The reason I stopped writing is because –as clichéd as it sounds –I didn’t know what voice I should be writing with.  I still don’t. I think I’m going through this stage in life where I’m just trying to figure it out. I never thought I’d live to see the day when I say this because as far as I was concerned, I’ve had it figured out since I was 5. I was going to grow up to be a doctor by the age of 28, then marry Mr. Perfect and have his gorgeous babies.

So I’m definitely not a doctor (I’m also not 28 yet so I still might meet Mr. Perfect by then or later and have his gorgeous babies.). I’m not even working in anything that has to do with science which had always been my kinda thing.

I’m actually working in PR, thinking of maybe going to law school, or maybe becoming a diplomat, or a politician, or a teacher. Some days, I want to sing for the rest of my life. And on others, I want to start my own thing. I’m all over the place. I’m so all over the place that I have 3 different standardized test prep books sitting on my desk as I’m not sure if the next step is law school, med school or just a good ol’ Master’s degree.

I’m sure this is an inevitable stage in life. But some struggle through it more than others. And for someone who has always made plans, stuck to them and put deadlines on every next step, this is a mess. It gets you to doubt everything else about your being and you start going all Oprah and questioning life and its purpose and your calling and your personality and who you are and who you should be and and and the list goes on.

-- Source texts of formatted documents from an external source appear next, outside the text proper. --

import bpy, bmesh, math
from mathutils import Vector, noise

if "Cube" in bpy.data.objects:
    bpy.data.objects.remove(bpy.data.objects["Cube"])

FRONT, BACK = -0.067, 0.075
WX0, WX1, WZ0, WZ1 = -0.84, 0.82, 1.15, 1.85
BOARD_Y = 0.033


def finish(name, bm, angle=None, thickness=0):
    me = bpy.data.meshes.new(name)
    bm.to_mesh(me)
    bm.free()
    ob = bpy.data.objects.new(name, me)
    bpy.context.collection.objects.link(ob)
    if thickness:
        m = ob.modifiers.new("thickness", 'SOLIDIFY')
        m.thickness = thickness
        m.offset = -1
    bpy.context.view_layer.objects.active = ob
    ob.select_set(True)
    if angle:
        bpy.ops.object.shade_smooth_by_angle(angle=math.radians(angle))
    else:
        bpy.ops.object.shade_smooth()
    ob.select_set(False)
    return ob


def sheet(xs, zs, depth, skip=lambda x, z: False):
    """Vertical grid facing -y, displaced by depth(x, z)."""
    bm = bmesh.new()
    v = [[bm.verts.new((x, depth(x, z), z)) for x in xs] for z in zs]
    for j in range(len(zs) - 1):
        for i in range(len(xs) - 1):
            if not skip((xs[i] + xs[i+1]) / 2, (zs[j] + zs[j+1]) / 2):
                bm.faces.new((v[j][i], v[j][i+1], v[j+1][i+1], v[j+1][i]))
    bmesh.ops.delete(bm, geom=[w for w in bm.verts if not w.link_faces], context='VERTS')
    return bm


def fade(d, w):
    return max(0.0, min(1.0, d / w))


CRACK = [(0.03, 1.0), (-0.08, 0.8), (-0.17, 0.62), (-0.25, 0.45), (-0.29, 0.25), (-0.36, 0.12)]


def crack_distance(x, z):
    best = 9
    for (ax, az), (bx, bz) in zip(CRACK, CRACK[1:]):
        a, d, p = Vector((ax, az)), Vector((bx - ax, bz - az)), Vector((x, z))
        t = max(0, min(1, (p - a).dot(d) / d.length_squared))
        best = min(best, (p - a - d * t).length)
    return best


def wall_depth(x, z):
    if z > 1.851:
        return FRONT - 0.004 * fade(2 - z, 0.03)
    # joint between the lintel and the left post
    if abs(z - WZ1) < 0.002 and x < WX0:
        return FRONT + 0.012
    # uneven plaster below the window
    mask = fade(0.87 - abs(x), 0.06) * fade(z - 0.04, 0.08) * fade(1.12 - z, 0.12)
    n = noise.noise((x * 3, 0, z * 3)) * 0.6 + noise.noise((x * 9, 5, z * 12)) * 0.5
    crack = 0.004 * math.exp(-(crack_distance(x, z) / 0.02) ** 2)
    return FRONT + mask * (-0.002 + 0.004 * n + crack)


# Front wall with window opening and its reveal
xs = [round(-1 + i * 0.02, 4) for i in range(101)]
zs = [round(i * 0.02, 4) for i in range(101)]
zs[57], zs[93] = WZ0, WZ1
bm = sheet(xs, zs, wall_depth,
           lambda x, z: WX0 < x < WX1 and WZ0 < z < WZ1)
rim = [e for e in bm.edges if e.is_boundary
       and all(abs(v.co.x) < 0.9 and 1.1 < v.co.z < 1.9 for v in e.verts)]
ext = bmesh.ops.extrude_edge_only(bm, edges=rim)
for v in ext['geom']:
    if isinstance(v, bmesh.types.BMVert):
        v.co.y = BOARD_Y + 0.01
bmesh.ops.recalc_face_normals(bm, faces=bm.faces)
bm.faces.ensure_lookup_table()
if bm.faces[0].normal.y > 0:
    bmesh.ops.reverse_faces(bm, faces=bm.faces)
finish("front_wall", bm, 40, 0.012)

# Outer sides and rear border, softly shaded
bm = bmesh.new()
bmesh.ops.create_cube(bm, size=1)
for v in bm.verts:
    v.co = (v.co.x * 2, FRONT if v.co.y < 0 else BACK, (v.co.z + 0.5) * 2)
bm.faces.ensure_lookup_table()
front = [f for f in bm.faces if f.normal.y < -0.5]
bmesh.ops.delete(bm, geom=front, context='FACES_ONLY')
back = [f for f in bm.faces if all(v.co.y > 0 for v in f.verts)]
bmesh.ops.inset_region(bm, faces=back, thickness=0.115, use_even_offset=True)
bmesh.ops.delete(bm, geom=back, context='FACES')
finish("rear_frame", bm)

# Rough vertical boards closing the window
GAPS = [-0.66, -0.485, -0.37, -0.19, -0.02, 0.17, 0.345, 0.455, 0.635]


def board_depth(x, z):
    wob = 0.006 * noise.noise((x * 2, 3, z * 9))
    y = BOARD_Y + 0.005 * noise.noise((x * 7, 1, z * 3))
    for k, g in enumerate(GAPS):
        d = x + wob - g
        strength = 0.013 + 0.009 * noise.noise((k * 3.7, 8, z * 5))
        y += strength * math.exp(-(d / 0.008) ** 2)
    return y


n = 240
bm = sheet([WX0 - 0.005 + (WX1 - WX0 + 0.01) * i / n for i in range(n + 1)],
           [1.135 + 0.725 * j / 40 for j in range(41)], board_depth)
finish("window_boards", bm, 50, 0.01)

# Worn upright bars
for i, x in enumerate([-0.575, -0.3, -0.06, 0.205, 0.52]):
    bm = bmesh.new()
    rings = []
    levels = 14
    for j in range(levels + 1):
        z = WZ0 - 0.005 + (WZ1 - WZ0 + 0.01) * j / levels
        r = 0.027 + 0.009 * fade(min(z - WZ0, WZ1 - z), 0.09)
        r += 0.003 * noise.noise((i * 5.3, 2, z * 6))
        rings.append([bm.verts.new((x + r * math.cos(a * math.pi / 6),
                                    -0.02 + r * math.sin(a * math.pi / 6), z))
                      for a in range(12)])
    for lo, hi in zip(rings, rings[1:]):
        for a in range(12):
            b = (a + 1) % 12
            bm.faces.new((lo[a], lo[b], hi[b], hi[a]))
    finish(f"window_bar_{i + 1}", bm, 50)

Now I can’t say I’m writing again because I figured it out. Nor can I confirm that I ever will. But I think I’m starting to realize that maybe it’s not such a bad thing if I don’t.

Am I scared? More than ever. But I’m free. I’m scared and free.